▶ **Information**
───
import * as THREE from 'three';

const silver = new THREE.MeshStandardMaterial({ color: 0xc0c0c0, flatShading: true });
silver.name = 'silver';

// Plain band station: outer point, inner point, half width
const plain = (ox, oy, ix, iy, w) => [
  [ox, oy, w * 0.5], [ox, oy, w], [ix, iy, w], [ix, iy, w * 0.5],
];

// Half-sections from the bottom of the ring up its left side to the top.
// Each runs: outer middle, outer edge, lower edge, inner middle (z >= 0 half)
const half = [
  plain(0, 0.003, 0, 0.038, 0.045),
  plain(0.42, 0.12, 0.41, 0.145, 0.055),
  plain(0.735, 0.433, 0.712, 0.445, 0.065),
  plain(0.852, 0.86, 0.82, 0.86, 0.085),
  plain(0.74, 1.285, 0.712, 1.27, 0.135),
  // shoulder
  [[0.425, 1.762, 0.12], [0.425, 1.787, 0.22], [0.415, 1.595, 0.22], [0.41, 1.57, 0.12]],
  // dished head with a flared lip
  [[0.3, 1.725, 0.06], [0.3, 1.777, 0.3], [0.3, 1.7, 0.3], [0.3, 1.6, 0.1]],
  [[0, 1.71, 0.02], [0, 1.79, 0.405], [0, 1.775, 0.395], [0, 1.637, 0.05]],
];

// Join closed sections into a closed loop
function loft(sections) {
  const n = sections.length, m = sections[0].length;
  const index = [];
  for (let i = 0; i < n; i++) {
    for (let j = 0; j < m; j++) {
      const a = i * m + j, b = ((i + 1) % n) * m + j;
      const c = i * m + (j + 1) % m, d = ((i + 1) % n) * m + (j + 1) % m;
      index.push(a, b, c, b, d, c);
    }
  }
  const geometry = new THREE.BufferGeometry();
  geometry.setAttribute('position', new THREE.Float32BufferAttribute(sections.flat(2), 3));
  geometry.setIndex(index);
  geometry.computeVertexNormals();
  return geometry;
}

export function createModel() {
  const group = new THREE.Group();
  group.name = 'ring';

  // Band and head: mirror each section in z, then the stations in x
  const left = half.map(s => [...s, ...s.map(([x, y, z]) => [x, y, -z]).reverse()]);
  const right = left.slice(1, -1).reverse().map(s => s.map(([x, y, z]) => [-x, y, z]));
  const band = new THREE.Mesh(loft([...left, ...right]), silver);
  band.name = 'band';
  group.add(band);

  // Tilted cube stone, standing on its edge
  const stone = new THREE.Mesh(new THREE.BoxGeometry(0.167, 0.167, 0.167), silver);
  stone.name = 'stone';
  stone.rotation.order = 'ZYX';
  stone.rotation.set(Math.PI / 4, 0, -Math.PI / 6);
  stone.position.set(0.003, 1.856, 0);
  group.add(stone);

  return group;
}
───
▶ **What is required**
In the records above, locate the line that contains "const left = half.map(s". Repeat it and every line after it, exactly, and nothing else.

▶ **Solution to this task**
  const left = half.map(s => [...s, ...s.map(([x, y, z]) => [x, y, -z]).reverse()]);
  const right = left.slice(1, -1).reverse().map(s => s.map(([x, y, z]) => [-x, y, z]));
  const band = new THREE.Mesh(loft([...left, ...right]), silver);
  band.name = 'band';
  group.add(band);

  // Tilted cube stone, standing on its edge
  const stone = new THREE.Mesh(new THREE.BoxGeometry(0.167, 0.167, 0.167), silver);
  stone.name = 'stone';
  stone.rotation.order = 'ZYX';
  stone.rotation.set(Math.PI / 4, 0, -Math.PI / 6);
  stone.position.set(0.003, 1.856, 0);
  group.add(stone);

  return group;
}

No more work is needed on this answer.